* [Task item]
For this exercise, retype the lines from the one that holds "for i in range(16)]" through the one that holds "cylinder lying along" in the records below, both included, exactly and without pictures.

===== Listed entries =====

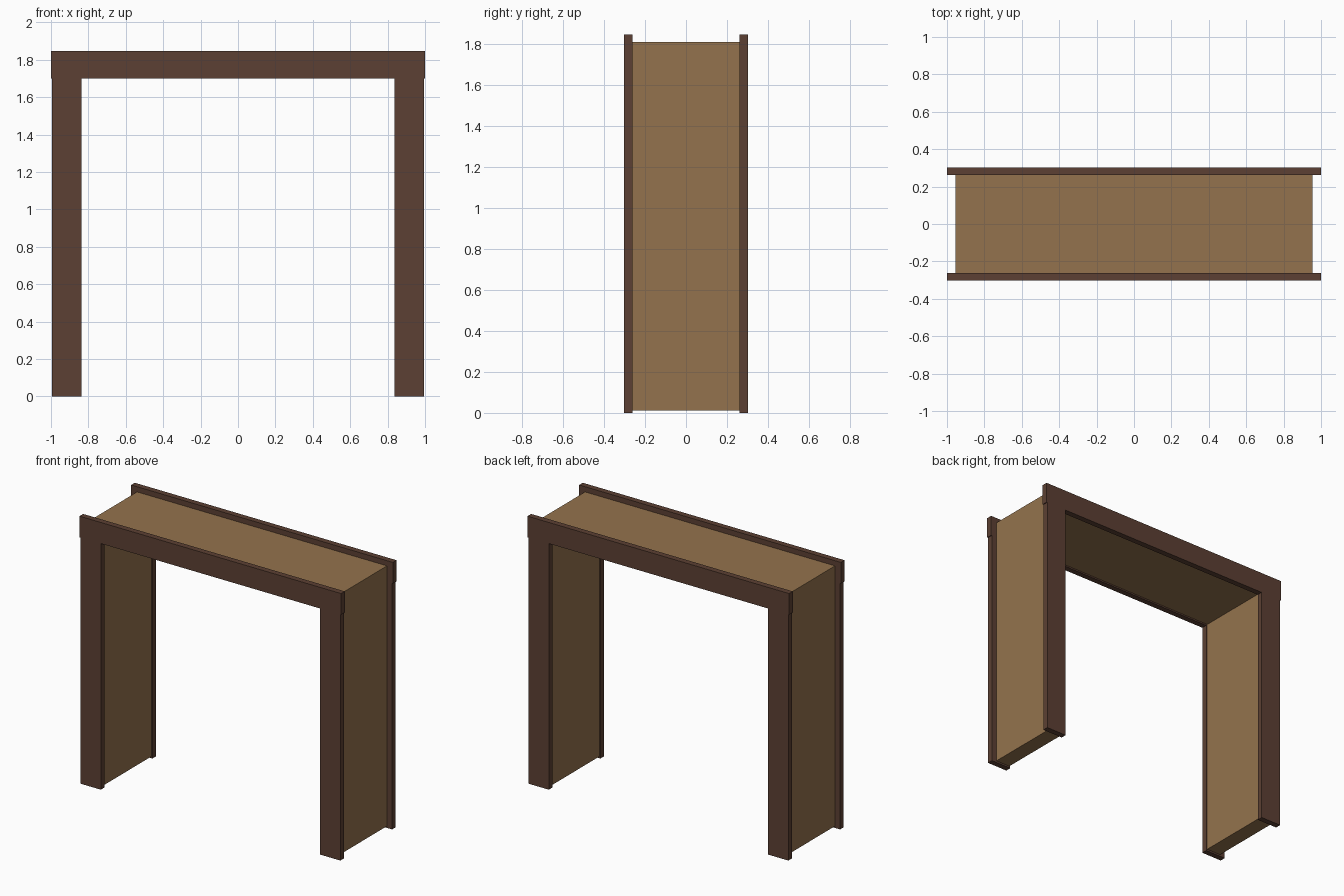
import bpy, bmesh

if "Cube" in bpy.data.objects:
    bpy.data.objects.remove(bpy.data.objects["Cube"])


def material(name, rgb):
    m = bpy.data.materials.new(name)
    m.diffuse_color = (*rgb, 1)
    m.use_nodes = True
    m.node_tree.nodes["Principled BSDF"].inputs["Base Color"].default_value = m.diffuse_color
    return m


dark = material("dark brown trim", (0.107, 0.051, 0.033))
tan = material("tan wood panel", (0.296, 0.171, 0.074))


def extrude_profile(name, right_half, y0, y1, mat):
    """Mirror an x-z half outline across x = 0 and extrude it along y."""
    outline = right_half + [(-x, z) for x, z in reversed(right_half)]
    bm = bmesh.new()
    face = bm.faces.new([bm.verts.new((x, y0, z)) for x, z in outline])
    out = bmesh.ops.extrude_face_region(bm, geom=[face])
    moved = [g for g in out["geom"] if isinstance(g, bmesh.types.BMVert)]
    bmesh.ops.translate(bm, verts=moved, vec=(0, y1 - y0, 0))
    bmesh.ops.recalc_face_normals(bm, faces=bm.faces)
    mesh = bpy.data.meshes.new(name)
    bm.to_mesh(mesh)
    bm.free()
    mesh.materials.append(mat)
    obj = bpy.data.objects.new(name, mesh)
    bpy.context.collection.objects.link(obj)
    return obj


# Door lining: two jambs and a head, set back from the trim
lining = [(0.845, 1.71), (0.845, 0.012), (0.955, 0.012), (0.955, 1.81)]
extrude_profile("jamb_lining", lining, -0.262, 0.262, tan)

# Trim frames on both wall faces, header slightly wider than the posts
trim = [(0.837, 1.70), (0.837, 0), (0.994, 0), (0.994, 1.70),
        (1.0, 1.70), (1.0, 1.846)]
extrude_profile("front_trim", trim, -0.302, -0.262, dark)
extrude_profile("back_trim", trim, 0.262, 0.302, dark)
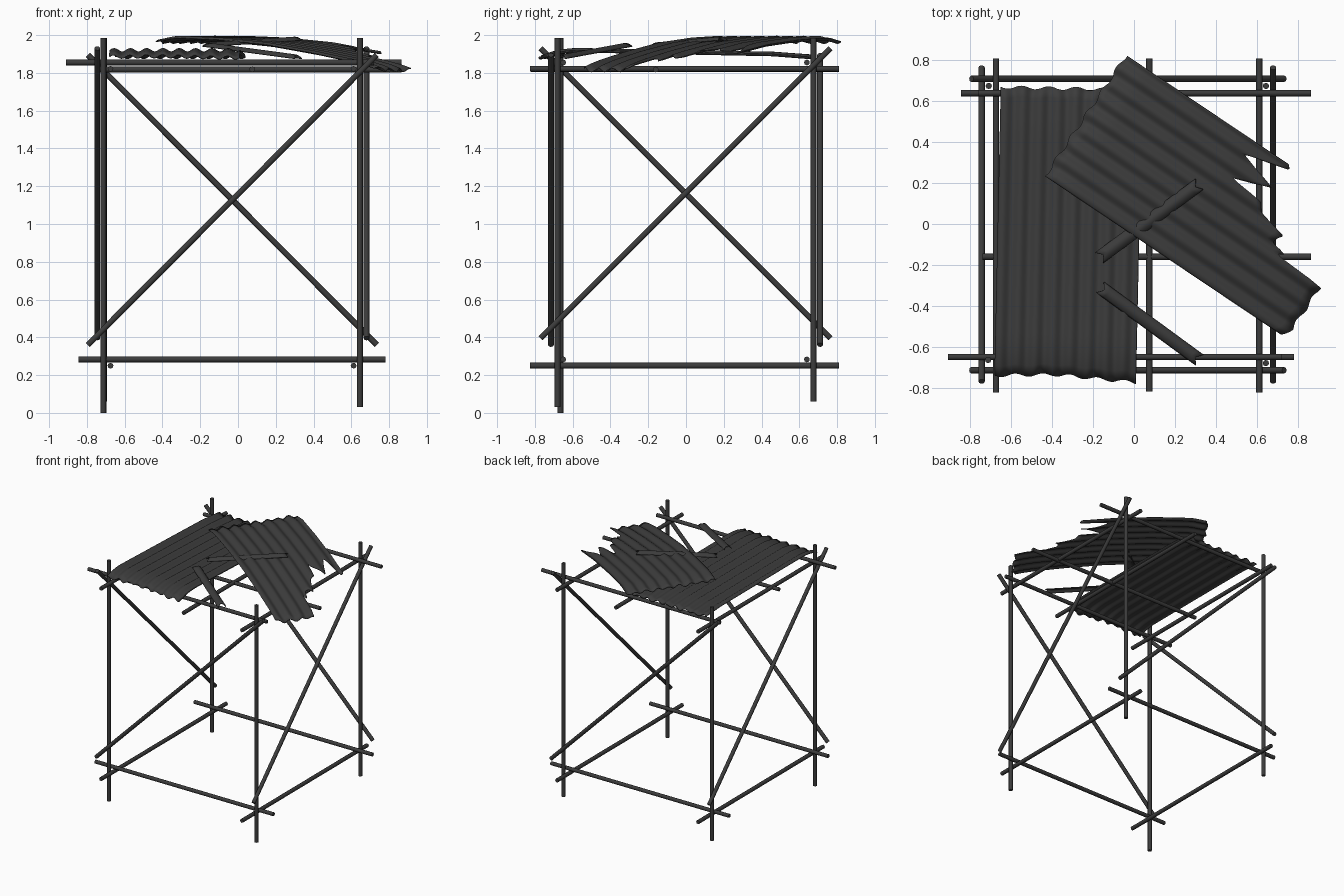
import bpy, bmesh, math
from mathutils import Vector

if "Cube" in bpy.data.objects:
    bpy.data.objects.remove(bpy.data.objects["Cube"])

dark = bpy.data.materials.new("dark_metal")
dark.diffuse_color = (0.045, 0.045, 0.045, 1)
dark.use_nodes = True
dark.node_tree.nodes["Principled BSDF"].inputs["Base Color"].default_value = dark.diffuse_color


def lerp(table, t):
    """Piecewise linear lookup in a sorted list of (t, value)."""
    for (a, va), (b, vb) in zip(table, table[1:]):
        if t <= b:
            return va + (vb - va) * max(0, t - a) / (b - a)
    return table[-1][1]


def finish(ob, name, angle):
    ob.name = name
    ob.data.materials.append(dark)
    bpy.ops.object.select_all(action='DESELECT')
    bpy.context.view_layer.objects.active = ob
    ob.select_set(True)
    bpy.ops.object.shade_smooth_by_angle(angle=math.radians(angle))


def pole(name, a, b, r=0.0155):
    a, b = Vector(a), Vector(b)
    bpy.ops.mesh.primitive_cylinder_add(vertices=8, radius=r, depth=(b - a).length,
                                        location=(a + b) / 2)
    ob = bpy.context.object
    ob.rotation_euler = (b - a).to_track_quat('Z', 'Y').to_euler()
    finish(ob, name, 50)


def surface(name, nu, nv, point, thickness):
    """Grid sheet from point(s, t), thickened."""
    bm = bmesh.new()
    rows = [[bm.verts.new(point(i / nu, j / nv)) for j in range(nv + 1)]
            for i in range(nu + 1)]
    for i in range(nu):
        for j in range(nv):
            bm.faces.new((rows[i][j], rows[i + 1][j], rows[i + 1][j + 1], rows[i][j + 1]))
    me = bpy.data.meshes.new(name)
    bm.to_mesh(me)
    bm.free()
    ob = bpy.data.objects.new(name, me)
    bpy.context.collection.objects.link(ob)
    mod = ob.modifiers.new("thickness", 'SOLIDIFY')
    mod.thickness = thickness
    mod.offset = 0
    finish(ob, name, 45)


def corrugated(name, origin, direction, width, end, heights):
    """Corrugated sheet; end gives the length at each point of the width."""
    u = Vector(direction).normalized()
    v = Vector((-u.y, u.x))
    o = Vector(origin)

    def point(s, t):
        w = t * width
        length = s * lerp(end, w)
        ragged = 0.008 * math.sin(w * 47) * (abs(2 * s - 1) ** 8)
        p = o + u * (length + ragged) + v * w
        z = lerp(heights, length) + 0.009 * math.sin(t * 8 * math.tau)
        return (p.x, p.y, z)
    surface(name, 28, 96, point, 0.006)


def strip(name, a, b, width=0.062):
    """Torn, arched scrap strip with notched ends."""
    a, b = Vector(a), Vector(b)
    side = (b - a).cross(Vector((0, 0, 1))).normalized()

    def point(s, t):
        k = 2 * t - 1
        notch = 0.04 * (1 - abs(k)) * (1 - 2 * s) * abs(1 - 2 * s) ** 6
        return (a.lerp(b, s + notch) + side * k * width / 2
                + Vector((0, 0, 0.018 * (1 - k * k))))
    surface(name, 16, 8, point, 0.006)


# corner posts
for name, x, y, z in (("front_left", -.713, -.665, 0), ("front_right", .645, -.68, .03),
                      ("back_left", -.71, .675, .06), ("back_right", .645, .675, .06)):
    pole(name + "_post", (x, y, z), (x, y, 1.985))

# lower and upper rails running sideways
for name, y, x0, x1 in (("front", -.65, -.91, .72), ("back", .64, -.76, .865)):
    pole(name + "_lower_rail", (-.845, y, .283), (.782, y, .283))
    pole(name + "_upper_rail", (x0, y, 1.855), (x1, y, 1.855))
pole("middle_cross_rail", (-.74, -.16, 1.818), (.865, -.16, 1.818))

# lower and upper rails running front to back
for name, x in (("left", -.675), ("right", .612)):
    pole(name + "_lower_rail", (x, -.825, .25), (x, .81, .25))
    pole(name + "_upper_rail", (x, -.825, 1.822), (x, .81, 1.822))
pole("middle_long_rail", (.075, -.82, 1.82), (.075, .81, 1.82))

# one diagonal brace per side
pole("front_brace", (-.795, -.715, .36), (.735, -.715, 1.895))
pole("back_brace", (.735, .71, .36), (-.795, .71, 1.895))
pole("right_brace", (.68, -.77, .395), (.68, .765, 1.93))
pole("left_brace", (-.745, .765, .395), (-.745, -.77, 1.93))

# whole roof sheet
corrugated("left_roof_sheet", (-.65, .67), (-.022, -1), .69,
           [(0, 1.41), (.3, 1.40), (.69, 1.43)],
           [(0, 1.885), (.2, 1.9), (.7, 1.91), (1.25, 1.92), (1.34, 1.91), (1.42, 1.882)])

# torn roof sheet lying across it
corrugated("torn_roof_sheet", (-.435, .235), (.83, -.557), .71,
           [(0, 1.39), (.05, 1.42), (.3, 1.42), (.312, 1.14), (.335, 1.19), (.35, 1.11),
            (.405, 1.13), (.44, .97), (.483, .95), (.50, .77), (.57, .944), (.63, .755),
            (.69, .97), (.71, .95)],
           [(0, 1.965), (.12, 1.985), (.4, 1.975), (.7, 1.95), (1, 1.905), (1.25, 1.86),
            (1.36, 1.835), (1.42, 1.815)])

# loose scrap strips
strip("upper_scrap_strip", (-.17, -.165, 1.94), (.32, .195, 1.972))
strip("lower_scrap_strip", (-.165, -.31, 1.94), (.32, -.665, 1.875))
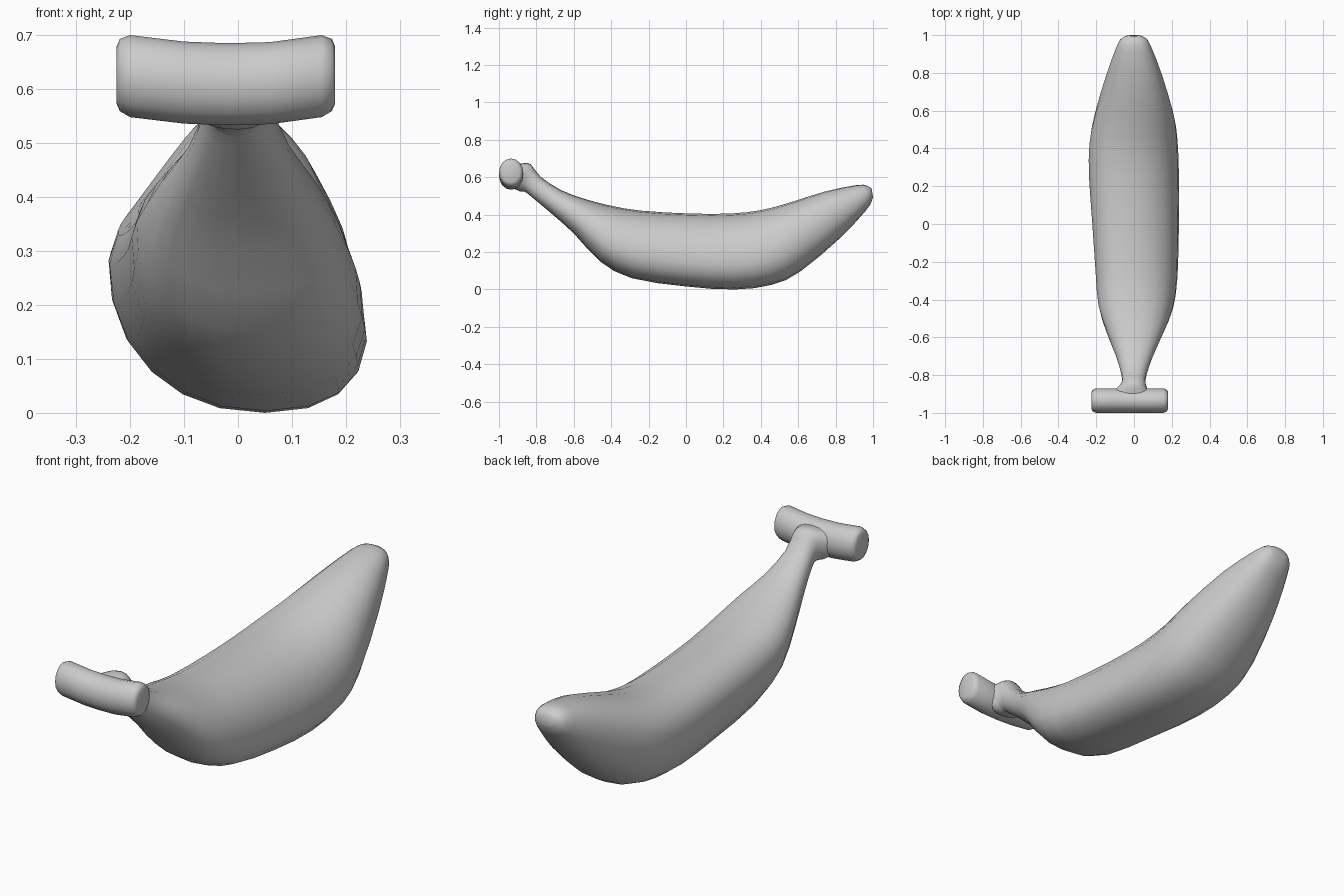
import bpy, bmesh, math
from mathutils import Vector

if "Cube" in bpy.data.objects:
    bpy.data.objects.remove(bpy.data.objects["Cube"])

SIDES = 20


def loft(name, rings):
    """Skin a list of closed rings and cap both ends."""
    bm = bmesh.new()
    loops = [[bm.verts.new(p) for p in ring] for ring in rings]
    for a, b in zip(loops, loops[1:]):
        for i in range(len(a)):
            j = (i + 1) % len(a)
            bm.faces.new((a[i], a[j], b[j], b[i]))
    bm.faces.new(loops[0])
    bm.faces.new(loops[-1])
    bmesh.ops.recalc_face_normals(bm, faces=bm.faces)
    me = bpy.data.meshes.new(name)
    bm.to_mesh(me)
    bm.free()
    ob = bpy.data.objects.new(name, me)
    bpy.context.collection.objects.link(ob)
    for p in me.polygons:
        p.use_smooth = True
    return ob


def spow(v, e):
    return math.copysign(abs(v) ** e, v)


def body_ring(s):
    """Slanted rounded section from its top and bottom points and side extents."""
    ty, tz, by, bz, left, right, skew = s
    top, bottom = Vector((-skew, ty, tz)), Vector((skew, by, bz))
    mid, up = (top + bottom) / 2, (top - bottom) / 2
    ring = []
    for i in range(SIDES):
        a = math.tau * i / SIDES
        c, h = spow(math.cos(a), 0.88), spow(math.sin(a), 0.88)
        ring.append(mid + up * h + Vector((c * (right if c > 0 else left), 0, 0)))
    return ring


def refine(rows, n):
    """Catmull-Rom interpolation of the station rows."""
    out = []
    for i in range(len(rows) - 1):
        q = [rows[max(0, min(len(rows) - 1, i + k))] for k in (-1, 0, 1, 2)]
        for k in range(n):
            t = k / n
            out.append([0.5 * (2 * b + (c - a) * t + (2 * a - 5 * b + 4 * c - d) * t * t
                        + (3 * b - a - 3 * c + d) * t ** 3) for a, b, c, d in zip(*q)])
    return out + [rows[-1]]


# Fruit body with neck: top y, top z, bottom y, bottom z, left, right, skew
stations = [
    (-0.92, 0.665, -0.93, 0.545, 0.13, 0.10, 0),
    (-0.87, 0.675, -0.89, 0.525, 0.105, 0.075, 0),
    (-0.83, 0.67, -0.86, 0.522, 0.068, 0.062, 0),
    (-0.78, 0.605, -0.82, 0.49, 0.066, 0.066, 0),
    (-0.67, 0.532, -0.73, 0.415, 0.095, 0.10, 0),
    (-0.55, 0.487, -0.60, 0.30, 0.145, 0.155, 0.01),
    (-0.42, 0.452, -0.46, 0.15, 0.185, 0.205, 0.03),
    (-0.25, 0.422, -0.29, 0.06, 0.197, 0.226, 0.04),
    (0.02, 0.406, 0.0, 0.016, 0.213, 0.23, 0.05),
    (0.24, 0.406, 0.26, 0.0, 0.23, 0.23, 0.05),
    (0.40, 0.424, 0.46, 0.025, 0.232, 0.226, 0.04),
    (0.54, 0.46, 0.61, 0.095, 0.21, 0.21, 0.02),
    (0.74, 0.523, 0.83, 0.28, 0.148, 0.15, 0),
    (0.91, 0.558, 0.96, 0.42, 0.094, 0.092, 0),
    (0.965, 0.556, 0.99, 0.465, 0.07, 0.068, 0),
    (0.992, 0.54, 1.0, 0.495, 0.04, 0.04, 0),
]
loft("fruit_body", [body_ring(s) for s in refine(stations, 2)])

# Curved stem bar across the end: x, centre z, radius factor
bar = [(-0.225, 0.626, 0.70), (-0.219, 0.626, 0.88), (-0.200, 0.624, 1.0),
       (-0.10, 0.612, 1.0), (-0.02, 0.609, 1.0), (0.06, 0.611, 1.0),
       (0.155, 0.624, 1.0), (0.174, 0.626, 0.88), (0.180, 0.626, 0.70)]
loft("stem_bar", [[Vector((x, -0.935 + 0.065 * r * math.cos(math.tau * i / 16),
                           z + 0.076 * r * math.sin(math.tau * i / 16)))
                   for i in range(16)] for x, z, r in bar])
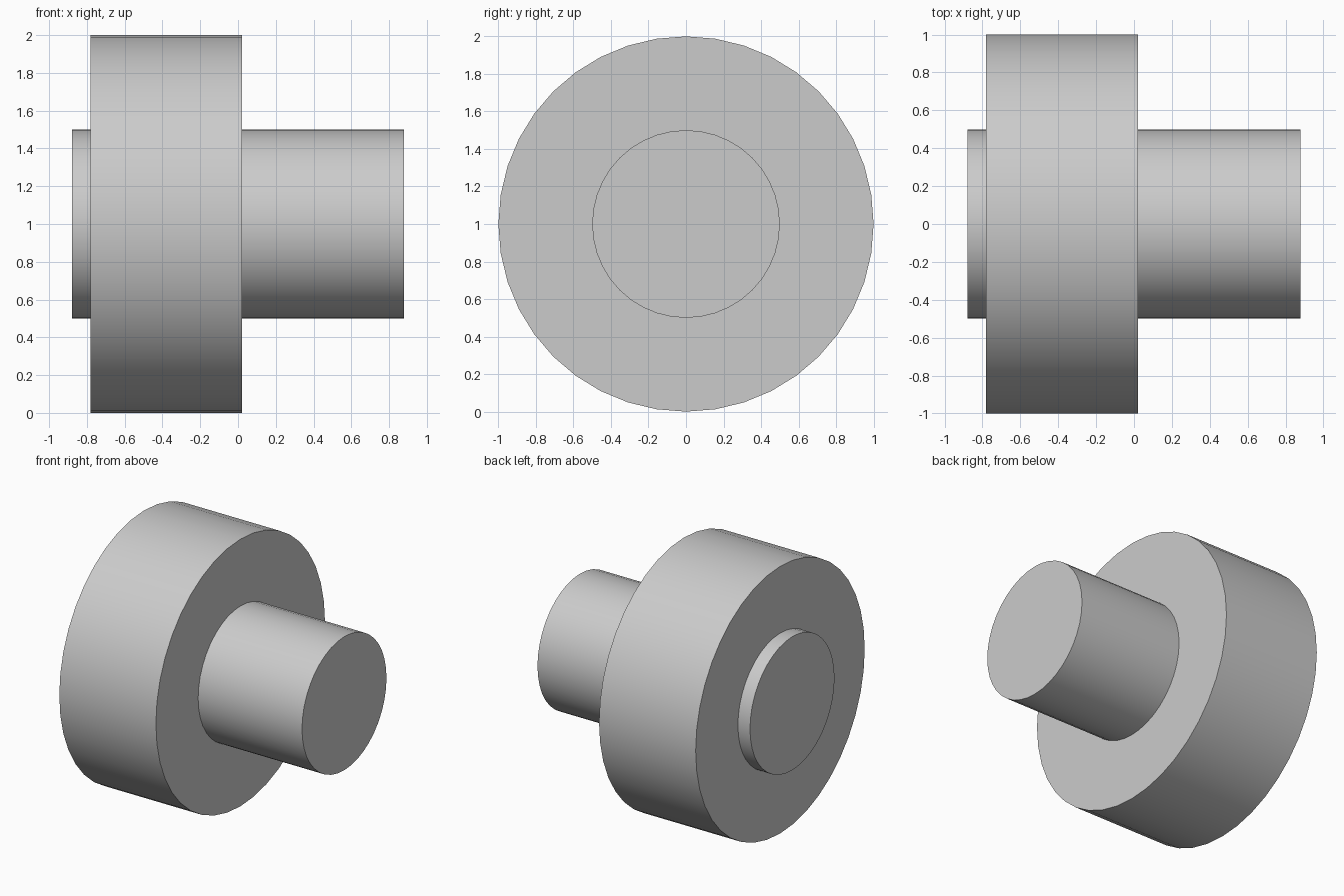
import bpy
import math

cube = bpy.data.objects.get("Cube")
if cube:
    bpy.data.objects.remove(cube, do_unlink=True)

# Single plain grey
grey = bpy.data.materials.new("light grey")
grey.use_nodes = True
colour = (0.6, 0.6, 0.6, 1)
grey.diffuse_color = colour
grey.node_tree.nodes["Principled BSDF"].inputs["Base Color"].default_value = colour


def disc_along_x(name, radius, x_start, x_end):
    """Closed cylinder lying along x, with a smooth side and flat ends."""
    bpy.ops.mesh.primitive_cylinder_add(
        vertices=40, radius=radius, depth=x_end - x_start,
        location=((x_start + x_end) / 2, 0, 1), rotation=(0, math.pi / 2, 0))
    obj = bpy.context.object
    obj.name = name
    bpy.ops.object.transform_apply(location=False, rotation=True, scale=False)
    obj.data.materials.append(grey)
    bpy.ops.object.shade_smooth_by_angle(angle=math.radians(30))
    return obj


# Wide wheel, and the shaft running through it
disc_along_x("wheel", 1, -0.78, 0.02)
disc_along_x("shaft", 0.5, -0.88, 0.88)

=====

* [Task response]
                   for i in range(16)] for x, z, r in bar])
import bpy
import math

cube = bpy.data.objects.get("Cube")
if cube:
    bpy.data.objects.remove(cube, do_unlink=True)

# Single plain grey
grey = bpy.data.materials.new("light grey")
grey.use_nodes = True
colour = (0.6, 0.6, 0.6, 1)
grey.diffuse_color = colour
grey.node_tree.nodes["Principled BSDF"].inputs["Base Color"].default_value = colour


def disc_along_x(name, radius, x_start, x_end):
    """Closed cylinder lying along x, with a smooth side and flat ends."""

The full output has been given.